**Assigned task**.
Each line of the material below that holds the word "angles" needs to be copied.

================================

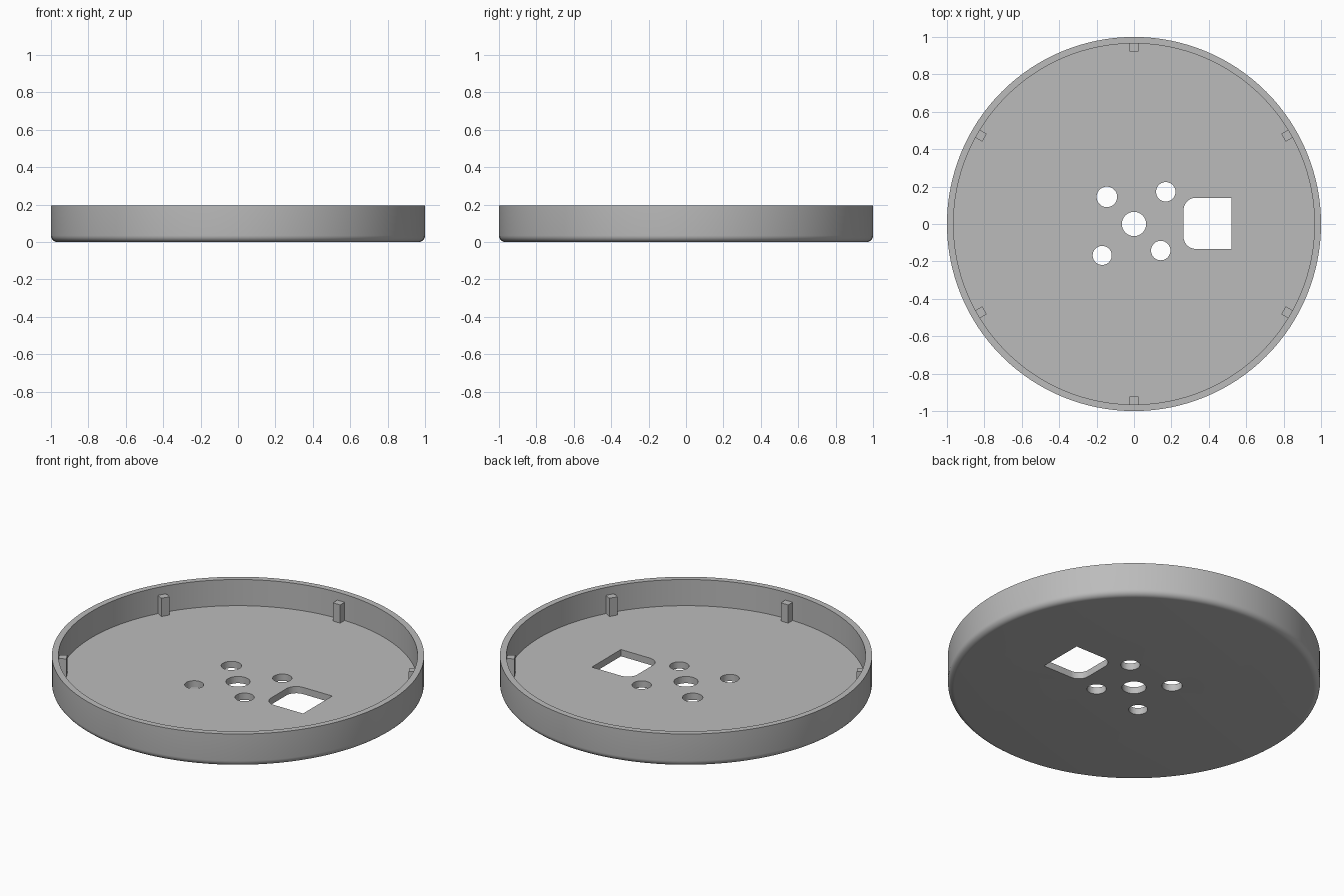
import bpy, bmesh
from math import sin, cos, pi, radians
from mathutils import Matrix

if "Cube" in bpy.data.objects:
    bpy.data.objects.remove(bpy.data.objects["Cube"])

HEIGHT, FLOOR, INNER, FILLET = 0.195, 0.04, 0.965, 0.035
SEGMENTS = 128

grey = bpy.data.materials.new("plain grey")
grey.use_nodes = True
colour = (0.5, 0.5, 0.5, 1)
grey.diffuse_color = colour
grey.node_tree.nodes["Principled BSDF"].inputs["Base Color"].default_value = colour


def make_object(name, bm):
    bmesh.ops.recalc_face_normals(bm, faces=bm.faces)
    mesh = bpy.data.meshes.new(name)
    bm.to_mesh(mesh)
    bm.free()
    mesh.materials.append(grey)
    obj = bpy.data.objects.new(name, mesh)
    bpy.context.collection.objects.link(obj)
    return obj


def arc(cx, cy, r, start, end, steps):
    angles = [radians(start + (end - start) * i / steps) for i in range(steps + 1)]
    return [(cx + r * cos(a), cy + r * sin(a)) for a in angles]


# Tray: profile with rounded bottom edge, turned about z
profile = [(0, 0)] + arc(1 - FILLET, FILLET, FILLET, -90, 0, 6)
profile += [(1, HEIGHT), (INNER, HEIGHT), (INNER, FLOOR), (0, FLOOR)]
bm = bmesh.new()
verts = [bm.verts.new((r, 0, z)) for r, z in profile]
edges = [bm.edges.new(pair) for pair in zip(verts, verts[1:])]
bmesh.ops.spin(bm, geom=verts + edges, cent=(0, 0, 0), axis=(0, 0, 1),
               angle=2 * pi, steps=SEGMENTS, use_duplicate=False)
bmesh.ops.remove_doubles(bm, verts=bm.verts, dist=0.0001)
tray = make_object("tray", bm)

# Cutters: five round holes and one opening with two rounded corners
round_holes = [(0, 0, 0.065), (-0.145, 0.145, 0.055), (0.17, 0.172, 0.052),
               (-0.17, -0.168, 0.051), (0.143, -0.142, 0.052)]
outlines = [arc(x, y, r, 0, 360, 40)[:-1] for x, y, r in round_holes]
opening = [(0.52, -0.133), (0.52, 0.14)]
opening += arc(0.33, 0.075, 0.065, 90, 180, 10)
opening += arc(0.33, -0.068, 0.065, 180, 270, 10)
outlines.append(opening)

bm = bmesh.new()
for outline in outlines:
    face = bm.faces.new([bm.verts.new((x, y, -0.1)) for x, y in outline])
    top = bmesh.ops.extrude_face_region(bm, geom=[face], use_keep_orig=True)["geom"]
    bmesh.ops.translate(bm, vec=(0, 0, 0.2),
                        verts=[v for v in top if isinstance(v, bmesh.types.BMVert)])
cutter = make_object("hole_cutter", bm)
cutter.hide_render = True
cutter.hide_set(True)

cut = tray.modifiers.new("holes", "BOOLEAN")
cut.operation, cut.solver, cut.object = "DIFFERENCE", "EXACT", cutter
bpy.ops.object.select_all(action="DESELECT")
bpy.context.view_layer.objects.active = tray
tray.select_set(True)
bpy.ops.object.modifier_apply(modifier=cut.name)
bpy.data.objects.remove(cutter)
bpy.ops.object.shade_smooth_by_angle(angle=radians(30))

# Six small ribs standing on the floor against the wall
rib_top = 0.148
for i in range(6):
    bm = bmesh.new()
    bmesh.ops.create_cube(bm, size=1)
    shape = Matrix.Diagonal((0.05, 0.048, rib_top - FLOOR + 0.005, 1))
    place = Matrix.Translation((0.948, 0, (rib_top + FLOOR - 0.005) / 2))
    turn = Matrix.Rotation(radians(30 + 60 * i), 4, "Z")
    bm.transform(turn @ place @ shape)
    make_object(f"wall_rib_{i + 1}", bm)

================================

**Output below**.
    angles = [radians(start + (end - start) * i / steps) for i in range(steps + 1)]
    return [(cx + r * cos(a), cy + r * sin(a)) for a in angles]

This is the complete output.